> What needs to be done:
The line containing "m.name = name;" marks the end: quote every line from the start of the records below through it, word for word.

> Dataset extract:
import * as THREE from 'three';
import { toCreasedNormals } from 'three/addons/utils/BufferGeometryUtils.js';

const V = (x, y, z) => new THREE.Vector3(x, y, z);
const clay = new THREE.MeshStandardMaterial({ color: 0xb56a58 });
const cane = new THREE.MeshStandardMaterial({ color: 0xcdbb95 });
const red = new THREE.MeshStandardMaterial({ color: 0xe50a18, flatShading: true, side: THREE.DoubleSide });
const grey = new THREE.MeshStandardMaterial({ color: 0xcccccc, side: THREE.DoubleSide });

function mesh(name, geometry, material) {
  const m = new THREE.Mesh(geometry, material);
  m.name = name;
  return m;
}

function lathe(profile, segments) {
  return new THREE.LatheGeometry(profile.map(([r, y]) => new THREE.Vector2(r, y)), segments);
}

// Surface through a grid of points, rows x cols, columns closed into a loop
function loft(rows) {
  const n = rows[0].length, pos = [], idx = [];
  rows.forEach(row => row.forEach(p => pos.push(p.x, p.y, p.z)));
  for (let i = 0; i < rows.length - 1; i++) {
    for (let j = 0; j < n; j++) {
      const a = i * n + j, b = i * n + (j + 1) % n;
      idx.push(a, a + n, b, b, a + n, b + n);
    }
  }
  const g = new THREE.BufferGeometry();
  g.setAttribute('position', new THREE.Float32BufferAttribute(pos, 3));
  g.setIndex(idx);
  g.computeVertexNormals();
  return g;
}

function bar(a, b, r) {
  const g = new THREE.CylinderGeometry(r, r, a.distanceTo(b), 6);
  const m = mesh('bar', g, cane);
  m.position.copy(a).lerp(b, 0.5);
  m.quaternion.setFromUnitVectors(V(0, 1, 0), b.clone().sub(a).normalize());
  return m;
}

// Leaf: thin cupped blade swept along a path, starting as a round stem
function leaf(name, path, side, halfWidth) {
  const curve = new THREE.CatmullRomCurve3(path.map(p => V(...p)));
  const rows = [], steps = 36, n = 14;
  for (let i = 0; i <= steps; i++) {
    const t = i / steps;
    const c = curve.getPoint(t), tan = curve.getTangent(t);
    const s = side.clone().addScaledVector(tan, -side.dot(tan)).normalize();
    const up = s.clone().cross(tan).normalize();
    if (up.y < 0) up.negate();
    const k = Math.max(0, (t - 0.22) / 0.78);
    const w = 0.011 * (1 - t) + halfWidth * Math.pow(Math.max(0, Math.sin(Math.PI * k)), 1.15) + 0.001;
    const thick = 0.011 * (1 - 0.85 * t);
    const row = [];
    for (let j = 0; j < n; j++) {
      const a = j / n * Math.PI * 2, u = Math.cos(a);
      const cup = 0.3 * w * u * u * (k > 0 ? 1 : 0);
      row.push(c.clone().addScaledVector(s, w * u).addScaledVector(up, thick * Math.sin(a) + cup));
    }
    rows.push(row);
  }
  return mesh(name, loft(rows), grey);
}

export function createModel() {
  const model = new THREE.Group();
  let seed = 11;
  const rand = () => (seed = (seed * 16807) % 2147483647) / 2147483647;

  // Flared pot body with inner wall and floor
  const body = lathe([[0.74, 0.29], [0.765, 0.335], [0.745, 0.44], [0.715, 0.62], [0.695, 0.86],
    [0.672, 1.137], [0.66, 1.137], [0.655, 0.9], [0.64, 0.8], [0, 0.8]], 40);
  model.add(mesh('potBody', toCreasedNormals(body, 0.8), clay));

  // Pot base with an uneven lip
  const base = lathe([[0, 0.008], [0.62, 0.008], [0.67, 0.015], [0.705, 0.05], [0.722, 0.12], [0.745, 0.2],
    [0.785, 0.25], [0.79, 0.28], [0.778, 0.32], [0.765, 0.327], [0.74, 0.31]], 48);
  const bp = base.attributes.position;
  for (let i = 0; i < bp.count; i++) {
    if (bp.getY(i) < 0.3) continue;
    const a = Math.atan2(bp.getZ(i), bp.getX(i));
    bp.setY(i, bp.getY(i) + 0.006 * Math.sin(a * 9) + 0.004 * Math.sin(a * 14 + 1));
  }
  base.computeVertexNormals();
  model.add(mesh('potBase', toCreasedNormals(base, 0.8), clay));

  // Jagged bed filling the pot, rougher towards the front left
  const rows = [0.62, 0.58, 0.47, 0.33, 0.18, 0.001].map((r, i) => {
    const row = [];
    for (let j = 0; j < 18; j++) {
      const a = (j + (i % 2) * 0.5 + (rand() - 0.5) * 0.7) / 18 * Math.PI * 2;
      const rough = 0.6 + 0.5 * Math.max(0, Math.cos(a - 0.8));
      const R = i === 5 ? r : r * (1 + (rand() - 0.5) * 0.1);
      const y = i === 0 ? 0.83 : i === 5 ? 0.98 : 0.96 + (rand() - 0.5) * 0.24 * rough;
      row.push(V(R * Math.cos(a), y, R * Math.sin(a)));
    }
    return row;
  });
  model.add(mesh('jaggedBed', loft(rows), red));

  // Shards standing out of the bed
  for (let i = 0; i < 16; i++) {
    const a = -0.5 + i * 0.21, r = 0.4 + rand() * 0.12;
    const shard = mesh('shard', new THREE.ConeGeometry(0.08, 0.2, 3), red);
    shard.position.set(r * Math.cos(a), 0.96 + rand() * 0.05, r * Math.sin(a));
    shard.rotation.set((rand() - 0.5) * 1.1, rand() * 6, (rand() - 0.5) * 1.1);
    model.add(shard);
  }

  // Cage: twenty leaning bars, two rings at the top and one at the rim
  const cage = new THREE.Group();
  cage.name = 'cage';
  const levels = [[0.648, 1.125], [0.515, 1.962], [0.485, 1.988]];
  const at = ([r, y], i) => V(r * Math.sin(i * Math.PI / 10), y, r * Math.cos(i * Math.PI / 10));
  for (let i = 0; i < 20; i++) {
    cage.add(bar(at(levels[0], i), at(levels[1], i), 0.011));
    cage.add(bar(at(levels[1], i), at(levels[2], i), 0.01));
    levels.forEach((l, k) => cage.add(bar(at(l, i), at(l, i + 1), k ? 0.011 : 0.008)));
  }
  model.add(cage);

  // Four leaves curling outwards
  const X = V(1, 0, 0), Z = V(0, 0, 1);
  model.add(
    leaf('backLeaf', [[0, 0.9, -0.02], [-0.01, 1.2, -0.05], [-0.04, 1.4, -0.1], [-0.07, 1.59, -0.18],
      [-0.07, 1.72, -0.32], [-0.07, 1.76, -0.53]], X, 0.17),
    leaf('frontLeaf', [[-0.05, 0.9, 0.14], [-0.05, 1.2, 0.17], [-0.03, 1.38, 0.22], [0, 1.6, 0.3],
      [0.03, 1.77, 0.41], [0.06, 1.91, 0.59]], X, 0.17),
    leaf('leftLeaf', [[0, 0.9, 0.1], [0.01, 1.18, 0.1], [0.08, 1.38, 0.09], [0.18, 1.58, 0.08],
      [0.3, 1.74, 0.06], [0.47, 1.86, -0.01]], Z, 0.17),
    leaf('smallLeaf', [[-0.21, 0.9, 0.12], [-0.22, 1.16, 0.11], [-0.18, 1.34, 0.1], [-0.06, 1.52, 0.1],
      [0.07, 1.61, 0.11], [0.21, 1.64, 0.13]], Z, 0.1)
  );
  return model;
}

> Response below:
import * as THREE from 'three';
import { toCreasedNormals } from 'three/addons/utils/BufferGeometryUtils.js';

const V = (x, y, z) => new THREE.Vector3(x, y, z);
const clay = new THREE.MeshStandardMaterial({ color: 0xb56a58 });
const cane = new THREE.MeshStandardMaterial({ color: 0xcdbb95 });
const red = new THREE.MeshStandardMaterial({ color: 0xe50a18, flatShading: true, side: THREE.DoubleSide });
const grey = new THREE.MeshStandardMaterial({ color: 0xcccccc, side: THREE.DoubleSide });

function mesh(name, geometry, material) {
  const m = new THREE.Mesh(geometry, material);
  m.name = name;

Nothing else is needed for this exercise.